Apart from the pictures, which must be omitted, restate the data exactly.
Exercise data: Begin
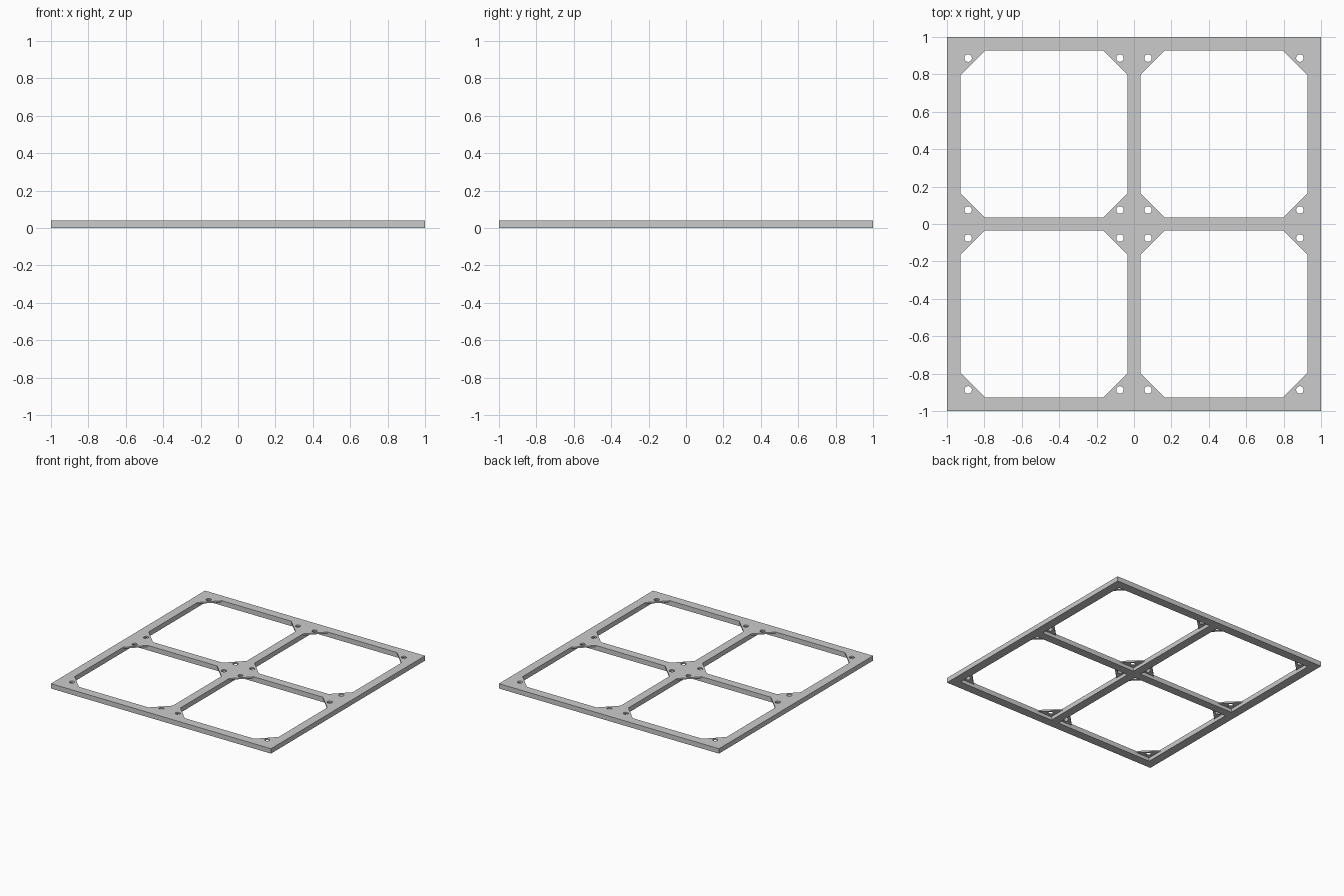
import bpy, bmesh, math

if "Cube" in bpy.data.objects:
    bpy.data.objects.remove(bpy.data.objects["Cube"])

H = 0.04            # frame height
GUSSET = 0.012      # gusset plate thickness, flush with the top
LO, HI = 0.035, 0.927   # window limits in one quadrant
LEG = 0.13          # gusset leg length
HOLE = 0.04         # hole inset from window corner
MID, HALF = (LO + HI) / 2, (HI - LO) / 2


def prism(bm, pts, z0, z1):
    """Vertical prism from a counter-clockwise outline."""
    a = [bm.verts.new((x, y, z0)) for x, y in pts]
    b = [bm.verts.new((x, y, z1)) for x, y in pts]
    bm.faces.new(a[::-1])
    bm.faces.new(b)
    n = len(pts)
    for i in range(n):
        j = (i + 1) % n
        bm.faces.new((a[i], a[j], b[j], b[i]))


def build(name, outlines, z0, z1):
    bm = bmesh.new()
    for pts in outlines:
        prism(bm, pts, z0, z1)
    me = bpy.data.meshes.new(name)
    bm.to_mesh(me)
    bm.free()
    ob = bpy.data.objects.new(name, me)
    bpy.context.collection.objects.link(ob)
    return ob


def square(cx, cy, h):
    return [(cx - h, cy - h), (cx + h, cy - h), (cx + h, cy + h), (cx - h, cy + h)]


def octagon(cx, cy, h, c):
    k = h - c
    return [(cx + x, cy + y) for x, y in
            ((-k, -h), (k, -h), (h, -k), (h, k), (k, h), (-k, h), (-h, k), (-h, -k))]


def circle(cx, cy, r, n=24):
    return [(cx + r * math.cos(2 * math.pi * i / n), cy + r * math.sin(2 * math.pi * i / n))
            for i in range(n)]


signs = [(sx, sy) for sx in (-1, 1) for sy in (-1, 1)]
cells = [(sx * MID, sy * MID) for sx, sy in signs]
d = HALF - HOLE

# solid slab that becomes the frame
frame = build("window_frame", [square(0, 0, 1)], 0, H)

# cutters: recess under gussets, chamfered windows, screw holes
cutters = [
    build("recess_cutter", [square(x, y, HALF) for x, y in cells], -0.1, H - GUSSET),
    build("window_cutter", [octagon(x, y, HALF, LEG) for x, y in cells], -0.2, 0.2),
    build("hole_cutter", [circle(x + sx * d, y + sy * d, 0.02)
                          for x, y in cells for sx, sy in signs], -0.3, 0.3),
]
bpy.context.view_layer.objects.active = frame
for c in cutters:
    c.hide_render = True
    m = frame.modifiers.new(c.name, 'BOOLEAN')
    m.operation = 'DIFFERENCE'
    m.solver = 'EXACT'
    m.object = c
    bpy.ops.object.modifier_apply(modifier=m.name)
for c in cutters:
    bpy.data.objects.remove(c, do_unlink=True)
Exercise data: End
Response:
import bpy, bmesh, math

if "Cube" in bpy.data.objects:
    bpy.data.objects.remove(bpy.data.objects["Cube"])

H = 0.04            # frame height
GUSSET = 0.012      # gusset plate thickness, flush with the top
LO, HI = 0.035, 0.927   # window limits in one quadrant
LEG = 0.13          # gusset leg length
HOLE = 0.04         # hole inset from window corner
MID, HALF = (LO + HI) / 2, (HI - LO) / 2


def prism(bm, pts, z0, z1):
    """Vertical prism from a counter-clockwise outline."""
    a = [bm.verts.new((x, y, z0)) for x, y in pts]
    b = [bm.verts.new((x, y, z1)) for x, y in pts]
    bm.faces.new(a[::-1])
    bm.faces.new(b)
    n = len(pts)
    for i in range(n):
        j = (i + 1) % n
        bm.faces.new((a[i], a[j], b[j], b[i]))


def build(name, outlines, z0, z1):
    bm = bmesh.new()
    for pts in outlines:
        prism(bm, pts, z0, z1)
    me = bpy.data.meshes.new(name)
    bm.to_mesh(me)
    bm.free()
    ob = bpy.data.objects.new(name, me)
    bpy.context.collection.objects.link(ob)
    return ob


def square(cx, cy, h):
    return [(cx - h, cy - h), (cx + h, cy - h), (cx + h, cy + h), (cx - h, cy + h)]


def octagon(cx, cy, h, c):
    k = h - c
    return [(cx + x, cy + y) for x, y in
            ((-k, -h), (k, -h), (h, -k), (h, k), (k, h), (-k, h), (-h, k), (-h, -k))]


def circle(cx, cy, r, n=24):
    return [(cx + r * math.cos(2 * math.pi * i / n), cy + r * math.sin(2 * math.pi * i / n))
            for i in range(n)]


signs = [(sx, sy) for sx in (-1, 1) for sy in (-1, 1)]
cells = [(sx * MID, sy * MID) for sx, sy in signs]
d = HALF - HOLE

# solid slab that becomes the frame
frame = build("window_frame", [square(0, 0, 1)], 0, H)

# cutters: recess under gussets, chamfered windows, screw holes
cutters = [
    build("recess_cutter", [square(x, y, HALF) for x, y in cells], -0.1, H - GUSSET),
    build("window_cutter", [octagon(x, y, HALF, LEG) for x, y in cells], -0.2, 0.2),
    build("hole_cutter", [circle(x + sx * d, y + sy * d, 0.02)
                          for x, y in cells for sx, sy in signs], -0.3, 0.3),
]
bpy.context.view_layer.objects.active = frame
for c in cutters:
    c.hide_render = True
    m = frame.modifiers.new(c.name, 'BOOLEAN')
    m.operation = 'DIFFERENCE'
    m.solver = 'EXACT'
    m.object = c
    bpy.ops.object.modifier_apply(modifier=m.name)
for c in cutters:
    bpy.data.objects.remove(c, do_unlink=True)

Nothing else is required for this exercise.